» What to work on
Your job with the data below is to output exactly the lines from the one holding "bar(-h + t, h - t, z0, z0 + t, d)" down to the one holding "0.383, 0.0, 1.085)", both included, and no others.

» Given data

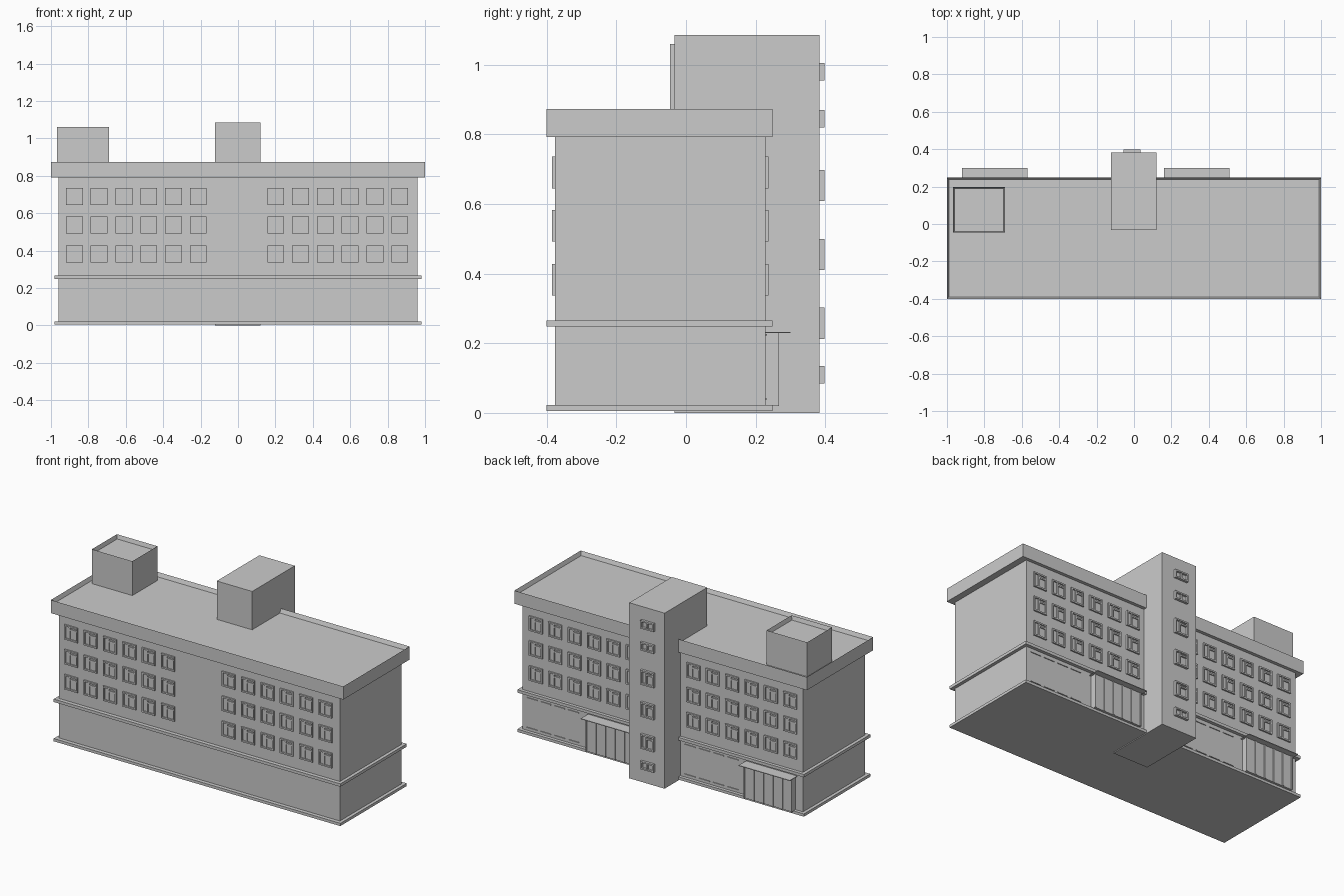
import bpy, bmesh
from mathutils import Matrix

if "Cube" in bpy.data.objects:
    bpy.data.objects.remove(bpy.data.objects["Cube"])


def add_box(bm, x0, x1, y0, y1, z0, z1):
    m = Matrix.Translation(((x0 + x1) / 2, (y0 + y1) / 2, (z0 + z1) / 2)) @ \
        Matrix.Diagonal((x1 - x0, y1 - y0, z1 - z0, 1))
    return bmesh.ops.create_cube(bm, size=1, matrix=m)["verts"]


def finish(name, bm):
    me = bpy.data.meshes.new(name)
    bm.to_mesh(me)
    bm.free()
    ob = bpy.data.objects.new(name, me)
    bpy.context.collection.objects.link(ob)
    return ob


def box(name, *dims, rim=0, depth=0):
    """Box, optionally with a sunken top surrounded by a thin rim."""
    bm = bmesh.new()
    add_box(bm, *dims)
    if rim:
        top = max(bm.faces, key=lambda f: f.calc_center_median().z)
        bmesh.ops.inset_region(bm, faces=[top], thickness=rim)
        bmesh.ops.translate(bm, verts=top.verts, vec=(0, 0, -depth))
    return finish(name, bm)


def window(bm, cx, z0, z1, wall, side, w=0.09, d=0.012, split=0.4, transom=True):
    """Framed window on a wall facing side*y (side is -1 front, +1 back)."""
    t = 0.009

    def bar(u0, u1, a, b, out):
        xs = sorted((cx - side * u0, cx - side * u1))
        ys = sorted((wall - side * 0.003, wall + side * out))
        add_box(bm, *xs, *ys, a, b)

    h = w / 2
    m = -h + w * split
    bar(-h, -h + t, z0, z1, d)
    bar(h - t, h, z0, z1, d)
    bar(-h + t, h - t, z0, z0 + t, d)
    bar(-h + t, h - t, z1 - t, z1, d)
    bar(m - t / 2, m + t / 2, z0 + t, z1 - t, d * 0.8)
    if transom:
        zt = z0 + (z1 - z0) * 0.74
        bar(m + t / 2, h - t, zt - t / 2, zt + t / 2, d * 0.8)
    bar(-h + t, h - t, z0 + t, z1 - t, d * 0.15)


# Main block, ledges and parapet
FRONT, BACK = -0.376, 0.228
box("main_block", -0.96, 0.96, FRONT, BACK, 0.005, 0.80)
box("base_ledge", -0.98, 0.98, -0.40, 0.248, 0.005, 0.022)
box("floor_ledge", -0.98, 0.98, -0.40, 0.248, 0.248, 0.266)
box("roof_parapet", -1.0, 1.0, -0.40, 0.248, 0.792, 0.873, rim=0.014, depth=0.025)

# Stair tower and roof hut
box("stair_tower", -0.122, 0.12, -0.033, 0.383, 0.0, 1.085)
box("roof_hut", -0.967, -0.69, -0.046, 0.198, 0.84, 1.06, rim=0.01, depth=0.025)

# Upper floor windows, front and back
for name, wall, side in (("front_windows", FRONT, -1), ("back_windows", BACK, 1)):
    bm = bmesh.new()
    for z in (0.337, 0.492, 0.645):
        for start in (-0.875, 0.202):
            for i in range(6):
                window(bm, start + 0.1325 * i, z, z + 0.091, wall, side, d=0.009)
    finish(name, bm)

# Tower windows
bm = bmesh.new()
for z0, z1 in ((0.085, 0.135), (0.212, 0.302), (0.41, 0.50),
               (0.608, 0.698), (0.82, 0.87), (0.955, 1.005)):
    tall = z1 - z0 > 0.06
    window(bm, -0.01, z0, z1, 0.383, 1, d=0.015, split=0.4 if tall else 0.5, transom=tall)
finish("tower_windows", bm)

# Ground floor at the back: entrance bays with canopies, and shop glazing
for label, x0, x1, s0, s1 in (("left", 0.16, 0.51, 0.56, 0.94),
                              ("right", -0.92, -0.57, -0.53, -0.14)):
    box(label + "_canopy", x0, x1, 0.224, 0.30, 0.229, 0.233)
    box(label + "_bay", x0 + 0.012, x1 - 0.012, 0.22, 0.262, 0.02, 0.229)
    bm = bmesh.new()
    a, b = x0 + 0.01, x1 - 0.01
    for i in range(6):
        x = a + (b - a - 0.008) * i / 5
        add_box(bm, x, x + 0.008, 0.255, 0.267, 0.02, 0.229)
    finish(label + "_bay_posts", bm)
    bm = bmesh.new()
    step = (s1 - s0) / 4
    for i in range(4):
        xa = s0 + step * i
        for z in (0.038, 0.222):
            add_box(bm, xa + 0.012, xa + step - 0.012, 0.22, 0.233, z, z + 0.004)
    finish(label + "_shop_strips", bm)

» Task response
    bar(-h + t, h - t, z0, z0 + t, d)
    bar(-h + t, h - t, z1 - t, z1, d)
    bar(m - t / 2, m + t / 2, z0 + t, z1 - t, d * 0.8)
    if transom:
        zt = z0 + (z1 - z0) * 0.74
        bar(m + t / 2, h - t, zt - t / 2, zt + t / 2, d * 0.8)
    bar(-h + t, h - t, z0 + t, z1 - t, d * 0.15)


# Main block, ledges and parapet
FRONT, BACK = -0.376, 0.228
box("main_block", -0.96, 0.96, FRONT, BACK, 0.005, 0.80)
box("base_ledge", -0.98, 0.98, -0.40, 0.248, 0.005, 0.022)
box("floor_ledge", -0.98, 0.98, -0.40, 0.248, 0.248, 0.266)
box("roof_parapet", -1.0, 1.0, -0.40, 0.248, 0.792, 0.873, rim=0.014, depth=0.025)

# Stair tower and roof hut
box("stair_tower", -0.122, 0.12, -0.033, 0.383, 0.0, 1.085)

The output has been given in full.